Shelby Watchman

Three years ago, Shelby Watchman sat quietly during her first class at Weber State University, too anxious to engage with her professor or classmates. 

“I came from a small college, and so coming here felt like this big university — big and scary,” Watchman recalled.

Her past academic experiences had chipped away at her confidence and she worried she would continue to “fall through the cracks,” as she experienced at previous schools. 

In high school, Watchman felt like her struggles went unnoticed by educators, so she dropped out and earned her GED diploma. When she started classes at a small college campus branch in her home state of New Mexico, it still didn’t feel like the right fit.  

But when she arrived at Weber State, though the campus was bigger than what she was accustomed to, Watchman felt more noticed than ever before. 

Academic advisors helped her discover a passion for computer science, and professors created environments where she felt comfortable asking questions or seeking help. 

“I felt that I was very cared for and that I wasn’t left behind,” Watchman said. “It helped me believe in myself more.” 

Watchman went on to earn academic honors every semester. Her confidence grew as she made friends, found mentors and learned new skills. 

She delved into the creative aspects of computer science, designing and building websites for small businesses. She found friends to carpool and study with, both of which she previously felt too shy to initiate. She was also part of the Native American Student Association, which provided her with financial aid and a connection to peers. 

Since graduating with her computer science degree in April, Watchman looks forward to finding a job in the tech industry, and she attributes feeling career-ready to the support she received at Weber State.

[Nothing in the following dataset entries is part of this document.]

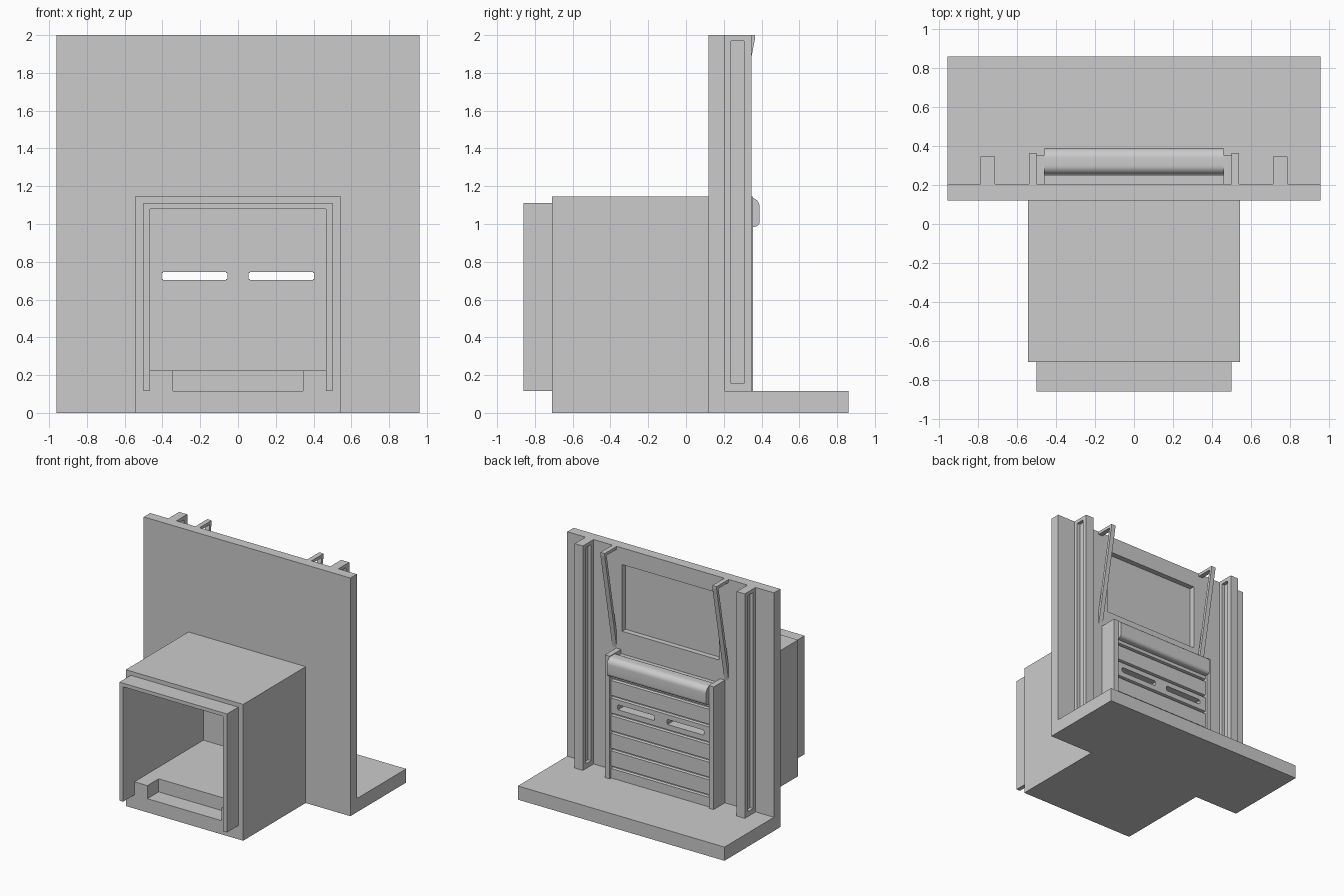
import bpy, bmesh, math

if "Cube" in bpy.data.objects:
    bpy.data.objects.remove(bpy.data.objects["Cube"])


def prism(name, profile, x0, x1):
    """Extrude a closed (y, z) profile from x0 to x1."""
    bm = bmesh.new()
    face = bm.faces.new([bm.verts.new((x0, y, z)) for y, z in profile])
    geo = bmesh.ops.extrude_face_region(bm, geom=[face])["geom"]
    moved = [g for g in geo if isinstance(g, bmesh.types.BMVert)]
    bmesh.ops.translate(bm, verts=moved, vec=(x1 - x0, 0, 0))
    bmesh.ops.recalc_face_normals(bm, faces=bm.faces)
    mesh = bpy.data.meshes.new(name)
    bm.to_mesh(mesh)
    bm.free()
    obj = bpy.data.objects.new(name, mesh)
    bpy.context.collection.objects.link(obj)
    return obj


def box(name, x0, x1, y0, y1, z0, z1):
    return prism(name, [(y0, z0), (y1, z0), (y1, z1), (y0, z1)], x0, x1)


def activate(obj):
    bpy.ops.object.select_all(action='DESELECT')
    obj.select_set(True)
    bpy.context.view_layer.objects.active = obj


def cut(obj, *bounds):
    """Subtract a box and discard the cutter."""
    cutter = box("cutter", *bounds)
    cutter.hide_render = True
    mod = obj.modifiers.new("cut", 'BOOLEAN')
    mod.operation = 'DIFFERENCE'
    mod.solver = 'EXACT'
    mod.object = cutter
    activate(obj)
    bpy.ops.object.modifier_apply(modifier=mod.name)
    bpy.data.objects.remove(cutter, do_unlink=True)


def mirror(obj):
    mod = obj.modifiers.new("mirror", 'MIRROR')
    mod.use_mirror_merge = False
    activate(obj)
    bpy.ops.object.modifier_apply(modifier=mod.name)


FLOOR = 0.115      # slab top
IN_X = 0.465       # half width of the passage
IN_Z0, IN_Z1 = 0.225, 1.08

# Tunnel body with passage and the notch in its front sill
tunnel = box("tunnel", -0.545, 0.545, -0.71, 0.12, 0, 1.145)
cut(tunnel, -IN_X, IN_X, -0.9, 0.3, IN_Z0, IN_Z1)
cut(tunnel, -0.345, 0.345, -0.9, -0.56, FLOOR, 0.4)

# Inverted-U frame at the mouth
mouth = box("mouth_frame", -0.5, 0.5, -0.86, -0.71, FLOOR, 1.11)
cut(mouth, -IN_X, IN_X, -1, 0, 0, IN_Z1)

# Wall with the passage opening and a shallow panel above it
wall = box("wall", -0.96, 0.96, 0.12, 0.205, 0, 2)
cut(wall, -IN_X, IN_X, 0, 0.3, IN_Z0, IN_Z1)
cut(wall, -0.45, 0.45, 0.16, 0.3, 1.3, 1.86)

# Floor slab behind the wall
box("floor_slab", -0.96, 0.96, 0.205, 0.86, 0, FLOOR)

# Sectional door with horizontal grooves
profile = [(0.205, FLOOR), (0.335, FLOOR)]
for i in range(6):
    z = 0.206 + i * 0.148
    profile += [(0.335, z - 0.011), (0.315, z - 0.006),
                (0.315, z + 0.006), (0.335, z + 0.011)]
profile += [(0.335, 1.0), (0.25, 1.0), (0.25, 1.11), (0.205, 1.11)]
door = prism("door", profile, -IN_X, IN_X)

# Rounded see-through window slots
for x in (-0.23, 0.23):
    cut(door, x - 0.174, x + 0.174, 0.1, 0.5, 0.71, 0.74)
    cut(door, x - 0.167, x + 0.167, 0.1, 0.5, 0.704, 0.746)

# Rounded roller housing
profile = [(0.255, 0.985)]
for cy, cz, r, a0, a1 in ((0.36, 1.015, 0.03, -90, 0), (0.34, 1.09, 0.05, 0, 90),
                          (0.30, 1.095, 0.045, 90, 180)):
    for k in range(9):
        a = math.radians(a0 + (a1 - a0) * k / 8)
        profile.append((cy + r * math.cos(a), cz + r * math.sin(a)))
housing = prism("roller_housing", profile, -0.46, 0.46)
activate(housing)
bpy.ops.object.shade_smooth_by_angle(angle=math.radians(30))

# Door side rails
mirror(box("door_rail", 0.46, 0.505, 0.205, 0.355, FLOOR, 1.145))

# Tall outer columns, recessed on both sides
column = box("outer_column", 0.715, 0.79, 0.205, 0.348, FLOOR, 2)
cut(column, 0.76, 0.9, 0.237, 0.307, 0.155, 1.97)
cut(column, 0.6, 0.745, 0.237, 0.307, 0.155, 1.97)
mirror(column)

# Open triangular brackets: sloping strap and top bar
mirror(prism("bracket", [(0.205, 1.15), (0.365, 1.98), (0.365, 2), (0.205, 2),
                         (0.205, 1.975), (0.34, 1.975), (0.205, 1.27)],
             0.50, 0.54))
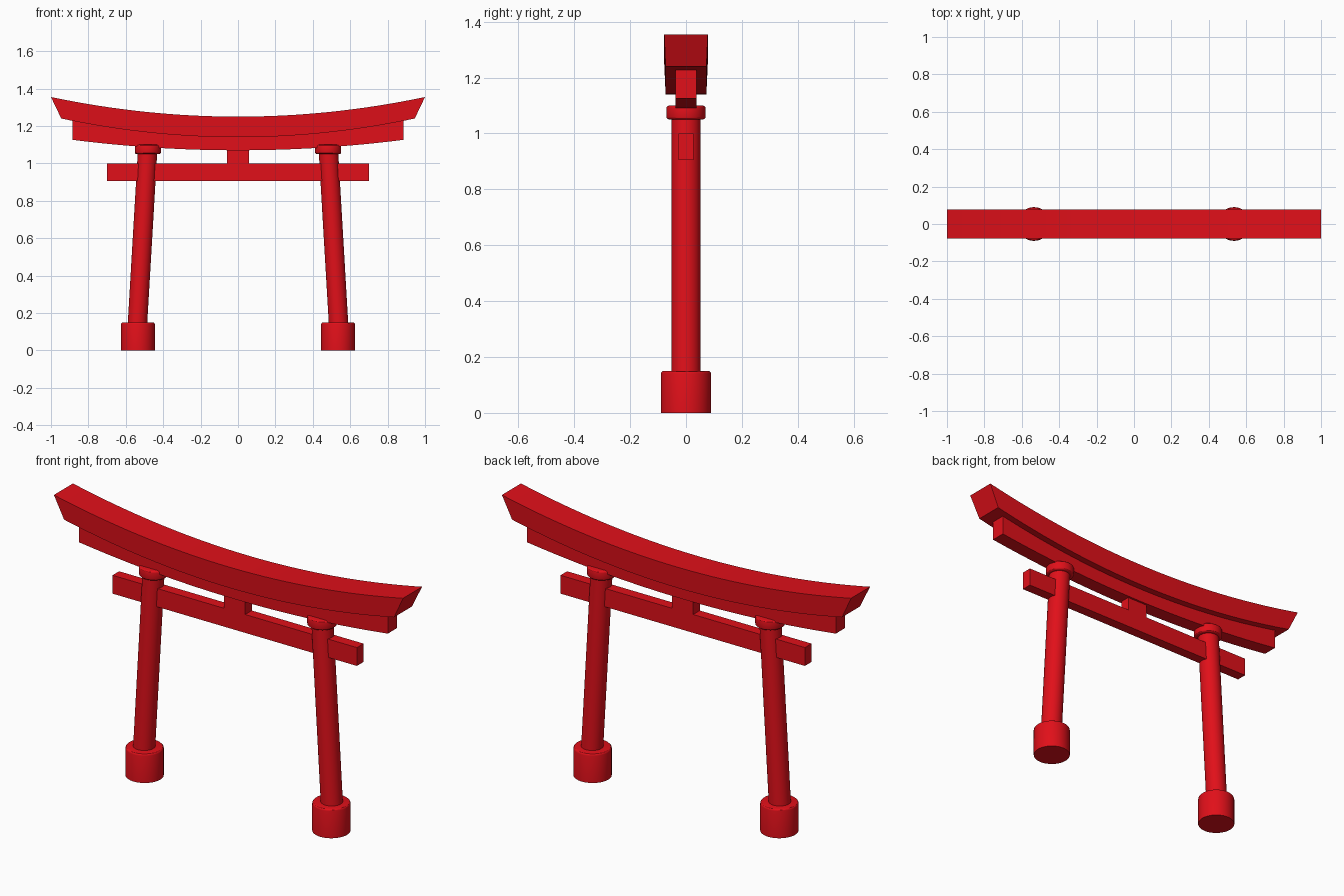
import bpy, bmesh, math

if "Cube" in bpy.data.objects:
    bpy.data.objects.remove(bpy.data.objects["Cube"])

red = bpy.data.materials.new("red_lacquer")
red.diffuse_color = (0.75, 0.005, 0.01, 1)
red.use_nodes = True
red.node_tree.nodes["Principled BSDF"].inputs["Base Color"].default_value = red.diffuse_color


def finish(name, bm):
    bmesh.ops.recalc_face_normals(bm, faces=bm.faces[:])
    mesh = bpy.data.meshes.new(name)
    bm.to_mesh(mesh)
    bm.free()
    mesh.shade_smooth()
    mesh.set_sharp_from_angle(angle=math.radians(30))
    mesh.materials.append(red)
    obj = bpy.data.objects.new(name, mesh)
    bpy.context.collection.objects.link(obj)
    return obj


def box(name, half_x, half_y, z0, z1):
    bm = bmesh.new()
    bmesh.ops.create_cube(bm, size=1)
    for v in bm.verts:
        v.co = (v.co.x * 2 * half_x, v.co.y * 2 * half_y,
                z0 + (v.co.z + 0.5) * (z1 - z0))
    return finish(name, bm)


def drum(name, x0, x1, radius, z0, z1, bevel=0, bevel_bottom=False):
    # Upright cylinder whose axis leans from x0 to x1
    bm = bmesh.new()
    bmesh.ops.create_cone(bm, cap_ends=True, segments=48,
                          radius1=radius, radius2=radius, depth=1)
    for v in bm.verts:
        t = v.co.z + 0.5
        v.co.x += x0 + (x1 - x0) * t
        v.co.z = z0 + (z1 - z0) * t
    if bevel:
        rims = [e for e in bm.edges
                if abs(e.verts[0].co.z - e.verts[1].co.z) < 1e-5
                and (bevel_bottom or e.verts[0].co.z > (z0 + z1) / 2)]
        bmesh.ops.bevel(bm, geom=rims, offset=bevel, segments=3,
                        profile=0.5, affect='EDGES')
    return finish(name, bm)


def curved_beam(name, top, bottom, steps=40):
    # top / bottom: half length, half depth, middle height, rise at the ends
    bm = bmesh.new()
    rings = []
    for i in range(steps + 1):
        t = -1 + 2 * i / steps
        ring = []
        for (hx, hy, z, rise), side in ((top, -1), (top, 1), (bottom, 1), (bottom, -1)):
            ring.append(bm.verts.new((t * hx, side * hy, z + rise * t * t)))
        rings.append(ring)
    for a, b in zip(rings, rings[1:]):
        for k in range(4):
            n = (k + 1) % 4
            bm.faces.new((a[k], a[n], b[n], b[k]))
    bm.faces.new(rings[0])
    bm.faces.new(rings[-1])
    return finish(name, bm)


# Upswept top lintel with slanted ends, and the narrower lintel below it
curved_beam("top_lintel", (1.0, 0.078, 1.25, 0.105), (0.945, 0.073, 1.14, 0.10))
curved_beam("under_lintel", (0.885, 0.038, 1.145, 0.088), (0.885, 0.038, 1.07, 0.056))

# Straight tie beam and centre strut
box("tie_beam", 0.70, 0.027, 0.905, 1.0)
box("centre_strut", 0.06, 0.027, 1.0, 1.09)

# Leaning pillars with bases and collars
for side, label in ((-1, "left"), (1, "right")):
    drum(label + "_base", side * 0.535, side * 0.535, 0.09, 0, 0.15, 0.01)
    drum(label + "_pillar", side * 0.543, side * 0.482, 0.052, 0.05, 1.09)
    drum(label + "_collar", side * 0.482, side * 0.482, 0.07, 1.05, 1.10, 0.01, True)
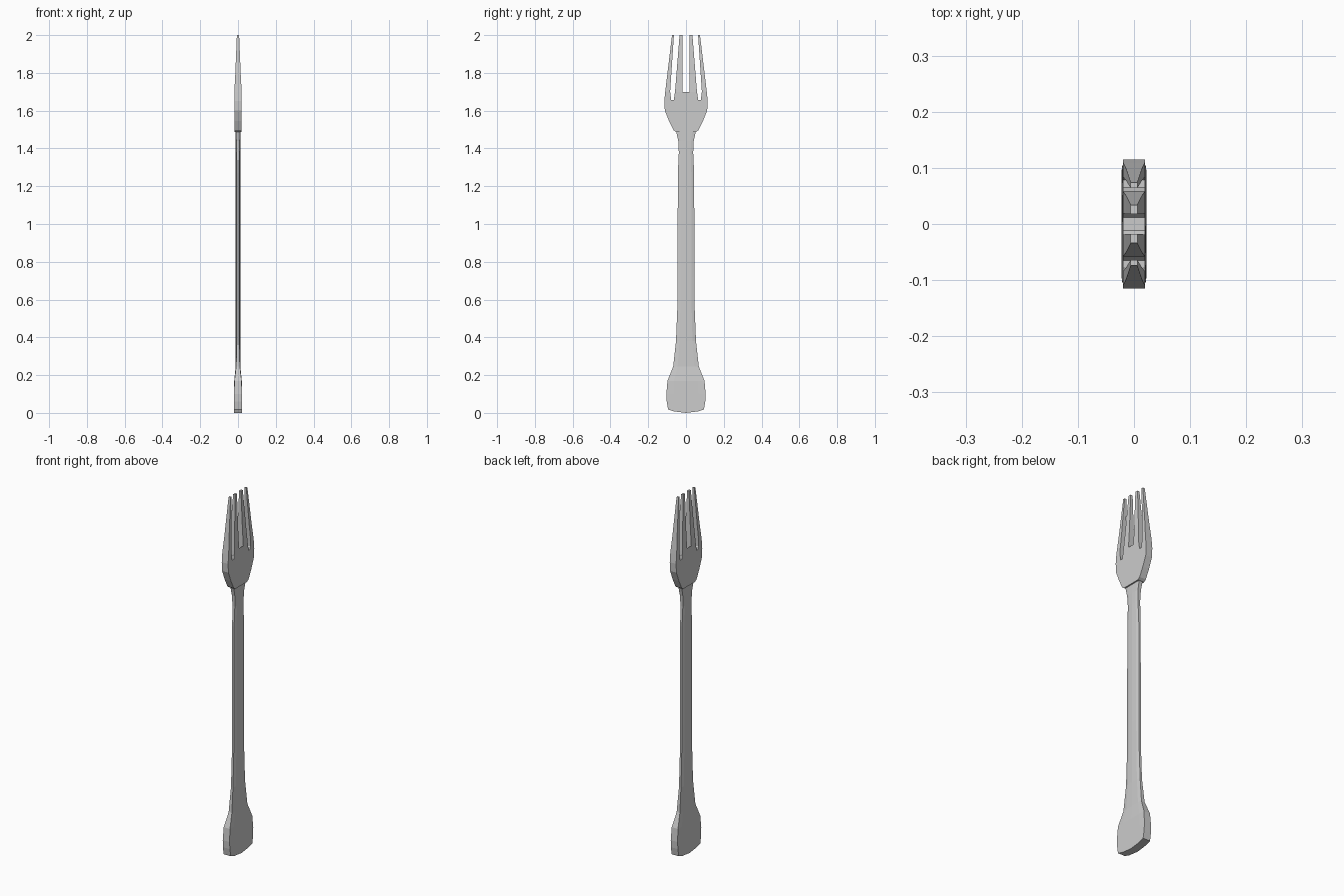
import bpy, bmesh

if "Cube" in bpy.data.objects:
    bpy.data.objects.remove(bpy.data.objects["Cube"])


def finish(bm, name):
    bmesh.ops.remove_doubles(bm, verts=bm.verts, dist=0.0003)
    bmesh.ops.recalc_face_normals(bm, faces=bm.faces)
    me = bpy.data.meshes.new(name)
    bm.to_mesh(me)
    bm.free()
    ob = bpy.data.objects.new(name, me)
    bpy.context.collection.objects.link(ob)
    return ob


def loft(bm, rings, cap_start=True):
    """Skin a list of closed rings of points and cap the ends."""
    loops = [[bm.verts.new(p) for p in r] for r in rings]
    n = len(loops[0])
    for a, b in zip(loops, loops[1:]):
        for i in range(n):
            j = (i + 1) % n
            bm.faces.new((a[i], a[j], b[j], b[i]))
    if cap_start:
        bm.faces.new(loops[0])
    bm.faces.new(loops[-1])


# Handle: z, half width, half thickness in the middle, half thickness at the edge, sag of centre
stations = [
    (0.018, 0.095, 0.022, 0.022, 0.018),
    (0.06, 0.102, 0.0215, 0.0215, 0.01),
    (0.10, 0.104, 0.021, 0.021, 0),
    (0.17, 0.098, 0.02, 0.019, 0),
    (0.245, 0.068, 0.0125, 0.010, 0),
    (0.38, 0.053, 0.012, 0.006, 0),
    (0.55, 0.046, 0.012, 0.006, 0),
    (0.72, 0.045, 0.012, 0.006, 0),
    (1.27, 0.043, 0.012, 0.006, 0),
    (1.38, 0.038, 0.012, 0.007, 0),
    (1.44, 0.041, 0.012, 0.009, 0),
    (1.495, 0.053, 0.012, 0.011, 0),
]
bm = bmesh.new()
rings = []
for z, w, tm, te, sag in stations:
    half = [(-1, te), (-0.65, te + 0.75 * (tm - te)), (0, tm),
            (0.65, te + 0.75 * (tm - te)), (1, te)]
    top = [(t, w * s, z - sag * (1 - s * s)) for s, t in half]
    rings.append(top + [(-x, y, zz) for x, y, zz in reversed(top)])
loft(bm, rings)
finish(bm, "handle")

# Head: plate outline up to the tine roots, walked from the centre slot outwards
ZR, ZT, TH = 1.70, 2.0, 0.0195
right = [(0.0185, 1.662), (0.0185, ZR), (0.058, ZR), (0.059, 1.67), (0.065, 1.656),
         (0.078, 1.656), (0.085, 1.67), (0.084, ZR), (0.110, ZR), (0.115, 1.65),
         (0.112, 1.60), (0.09, 1.545), (0.066, 1.497), (0.053, 1.487)]
outline = [(0, 1.653), (0.012, 1.653)] + right
outline += [(-y, z) for y, z in reversed(right)] + [(-0.012, 1.653)]
bm = bmesh.new()
front = [bm.verts.new((TH, y, z)) for y, z in outline]
back = [bm.verts.new((-TH, y, z)) for y, z in outline]
caps = [bm.faces.new(front), bm.faces.new(back)]
n = len(outline)
for i in range(n):
    j = (i + 1) % n
    if outline[i][1] == ZR and outline[j][1] == ZR:
        continue  # left open for the tines
    bm.faces.new((front[i], front[j], back[j], back[i]))
bmesh.ops.triangulate(bm, faces=caps)

# Tines: root inner and outer y, tip inner and outer y
for a0, b0, a1, b1 in [(0.0185, 0.058, 0.0175, 0.034), (0.084, 0.110, 0.064, 0.074)]:
    for s in (1, -1):
        rings = []
        for f, t in [(0, TH), (0.3, 0.0145), (1, 0.006)]:
            z = ZR + f * (ZT - ZR)
            a, b = s * (a0 + f * (a1 - a0)), s * (b0 + f * (b1 - b0))
            rings.append([(t, a, z), (t, b, z), (-t, b, z), (-t, a, z)])
        loft(bm, rings, cap_start=False)
finish(bm, "fork_head")
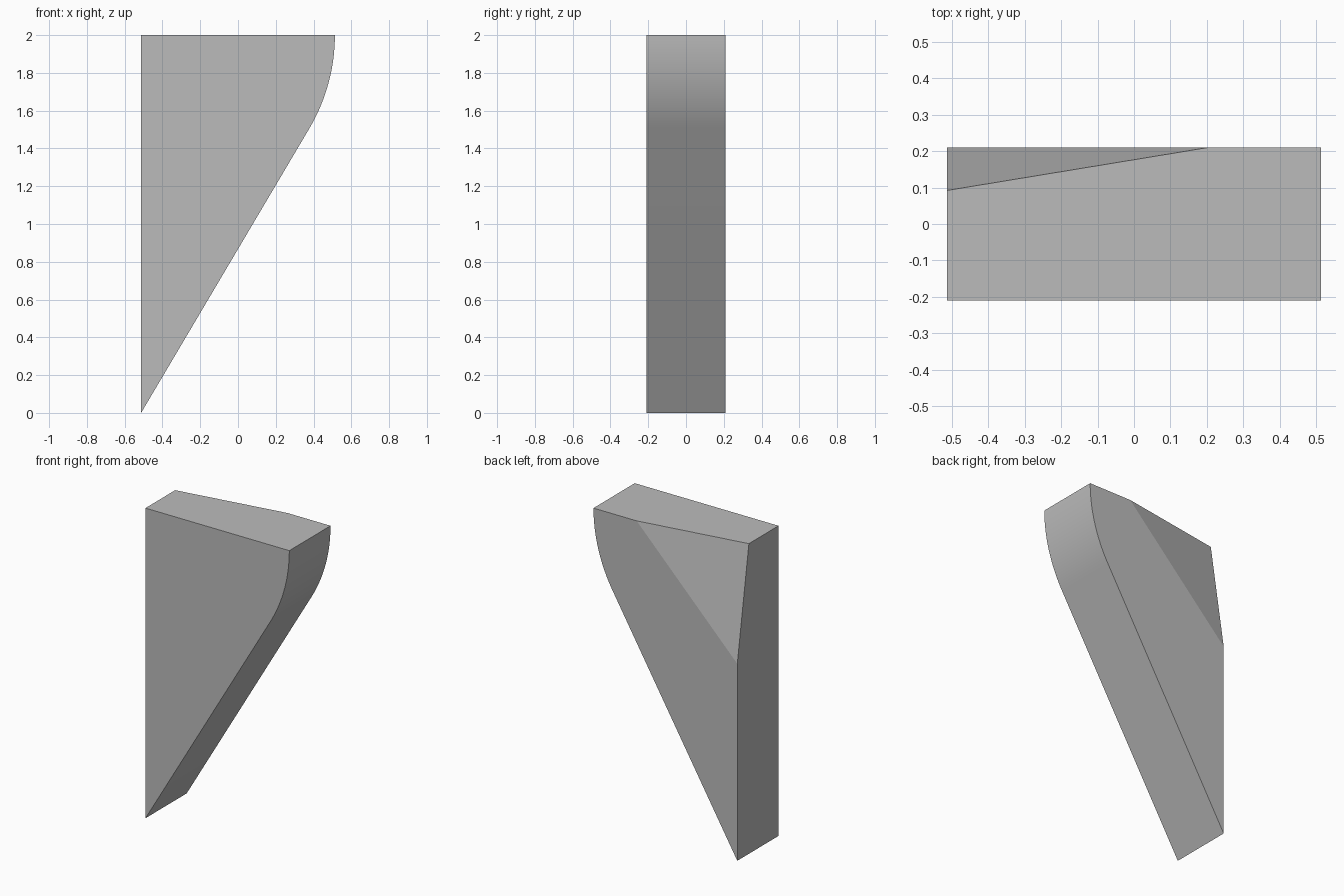
import bpy
import bmesh
from math import sin, cos, radians
from mathutils import Vector

cube = bpy.data.objects.get("Cube")
if cube:
    bpy.data.objects.remove(cube, do_unlink=True)

HALF_W, HALF_D, HEIGHT = 0.513, 0.21, 2.0
RADIUS, TURN, STEPS = 0.97, radians(30.6), 16

# Single grey material
grey = bpy.data.materials.new("plain_grey")
grey.use_nodes = True
colour = (0.5, 0.5, 0.5, 1)
grey.diffuse_color = colour
grey.node_tree.nodes["Principled BSDF"].inputs["Base Color"].default_value = colour

# Side profile: straight back edge, sloped edge running into a rounded shoulder
profile = [(-HALF_W, HEIGHT), (-HALF_W, 0)]
for i in range(STEPS, -1, -1):
    a = TURN * i / STEPS
    profile.append((HALF_W - RADIUS * (1 - cos(a)), HEIGHT - RADIUS * sin(a)))

bm = bmesh.new()
face = bm.faces.new([bm.verts.new((x, -HALF_D, z)) for x, z in profile])
extruded = bmesh.ops.extrude_face_region(bm, geom=[face])
moved = [g for g in extruded["geom"] if isinstance(g, bmesh.types.BMVert)]
bmesh.ops.translate(bm, verts=moved, vec=(0, 2 * HALF_D, 0))
bmesh.ops.recalc_face_normals(bm, faces=bm.faces)

# Slanted cut across the upper rear corner
p = Vector((-HALF_W, 0.092, HEIGHT))
q = Vector((0.205, HALF_D, HEIGHT))
r = Vector((-HALF_W, HALF_D, 1.27))
normal = (q - p).cross(r - p).normalized()
if normal.y < 0:
    normal.negate()
cut = bmesh.ops.bisect_plane(bm, geom=bm.verts[:] + bm.edges[:] + bm.faces[:],
                             plane_co=p, plane_no=normal, clear_outer=True)
edges = [g for g in cut["geom_cut"] if isinstance(g, bmesh.types.BMEdge)]
bmesh.ops.contextual_create(bm, geom=edges)
bmesh.ops.recalc_face_normals(bm, faces=bm.faces)

mesh = bpy.data.meshes.new("wedge_block")
bm.to_mesh(mesh)
bm.free()
mesh.materials.append(grey)
block = bpy.data.objects.new("wedge_block", mesh)
bpy.context.collection.objects.link(block)

# Smooth only the rounded shoulder
bpy.ops.object.select_all(action='DESELECT')
block.select_set(True)
bpy.context.view_layer.objects.active = block
bpy.ops.object.shade_smooth_by_angle(angle=radians(8))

“I’ve built so many relationships here,” Watchman said. “It really makes a difference when there’s support behind you.”